Thompson is known as one of the most-performed American composers of choral music, notable for writing that is approachable to both audiences and choirs. The Second Symphony is “an excellent example” of what the composer was capable of when not composing for voices, say the sleeve notes. We say it’s ideal if you want to tackle modern classical music but don’t want anything too heavy. It’s not intimidating. The work opens with an allegro that’s vibrant and almost catchy, with jazz elements. (The opening bars reminded us of the music from Monty Python’s Holy Grail, as the knights ride to be taunted by the French). It’s instantly likeable and that initial listener-friendly feel will carry you into the CD.
This easy charm continues into the second and third movements, sections of both conjuring up either music on the Light Programme in about 1949 or the soundtrack of a black and white romantic movie.
The programme continues with Samuel Adams’ Drift And Providence, for which the composer (who’s in his 30s) took recordings of the Pacific Ocean, transformed them digitally, and transcribed them for instruments. The sleeve notes say he has to use a laptop when playing it live, as most orchestral music occurs in the frequencies between 60 and 4,000 hertz, whereas the ocean tends to make noise in frequencies below 60 hertz and above 5,000. Despite this geekery, it’s a nice piece, and sounds suitably watery.
The third piece is Samuel Barber’s Symphony No.1, the first American work to be performed at the Salzburg Festival. It’s nearly as accessible as the Thompson, just a tad more formal but with some lovely romantic sections, and lively in places.

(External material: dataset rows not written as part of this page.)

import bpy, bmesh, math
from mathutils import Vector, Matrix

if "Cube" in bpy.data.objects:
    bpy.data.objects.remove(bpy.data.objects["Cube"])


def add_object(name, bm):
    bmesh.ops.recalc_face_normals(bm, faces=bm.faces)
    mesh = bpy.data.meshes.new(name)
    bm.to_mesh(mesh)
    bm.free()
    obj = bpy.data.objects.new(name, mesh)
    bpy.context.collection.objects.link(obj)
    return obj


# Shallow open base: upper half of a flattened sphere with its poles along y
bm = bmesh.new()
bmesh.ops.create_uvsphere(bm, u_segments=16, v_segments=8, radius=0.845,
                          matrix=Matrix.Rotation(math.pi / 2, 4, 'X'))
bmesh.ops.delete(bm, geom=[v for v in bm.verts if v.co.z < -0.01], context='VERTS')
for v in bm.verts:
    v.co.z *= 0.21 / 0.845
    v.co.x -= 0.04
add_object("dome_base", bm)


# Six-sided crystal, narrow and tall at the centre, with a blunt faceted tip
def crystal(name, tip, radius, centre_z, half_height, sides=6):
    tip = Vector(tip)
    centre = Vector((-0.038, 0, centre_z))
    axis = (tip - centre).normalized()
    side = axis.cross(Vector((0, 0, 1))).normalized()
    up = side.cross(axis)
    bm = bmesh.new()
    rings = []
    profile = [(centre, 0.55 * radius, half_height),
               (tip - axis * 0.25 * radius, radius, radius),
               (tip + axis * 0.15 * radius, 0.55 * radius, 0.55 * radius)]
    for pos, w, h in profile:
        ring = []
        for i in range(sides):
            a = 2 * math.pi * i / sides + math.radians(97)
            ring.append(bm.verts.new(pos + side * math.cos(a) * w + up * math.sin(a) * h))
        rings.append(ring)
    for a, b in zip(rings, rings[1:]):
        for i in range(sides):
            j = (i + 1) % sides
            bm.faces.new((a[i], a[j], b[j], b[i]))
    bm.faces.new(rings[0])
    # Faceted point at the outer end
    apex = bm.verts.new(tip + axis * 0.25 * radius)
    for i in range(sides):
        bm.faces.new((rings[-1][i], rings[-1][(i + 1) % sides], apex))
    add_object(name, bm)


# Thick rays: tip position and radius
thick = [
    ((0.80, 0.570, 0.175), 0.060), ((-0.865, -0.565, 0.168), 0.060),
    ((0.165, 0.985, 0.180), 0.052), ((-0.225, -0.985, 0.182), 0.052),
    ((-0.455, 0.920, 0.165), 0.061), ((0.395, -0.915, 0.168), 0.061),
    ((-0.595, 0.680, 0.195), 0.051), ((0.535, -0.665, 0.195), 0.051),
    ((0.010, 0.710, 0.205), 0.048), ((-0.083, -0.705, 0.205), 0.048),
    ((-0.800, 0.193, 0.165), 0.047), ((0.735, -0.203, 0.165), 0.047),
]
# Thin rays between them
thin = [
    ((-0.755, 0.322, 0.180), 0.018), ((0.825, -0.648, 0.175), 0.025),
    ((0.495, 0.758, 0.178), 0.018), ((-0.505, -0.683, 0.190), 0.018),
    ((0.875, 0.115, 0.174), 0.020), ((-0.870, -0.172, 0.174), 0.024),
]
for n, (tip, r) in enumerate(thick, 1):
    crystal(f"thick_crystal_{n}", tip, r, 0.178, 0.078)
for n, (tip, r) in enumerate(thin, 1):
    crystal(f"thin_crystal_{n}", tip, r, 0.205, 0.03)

This is all performed by the elite conservatory students of the National Orchestral Institute Philharmonic; they’re still students, albeit really good ones. Impressive.
Out now on Naxos, 8.559822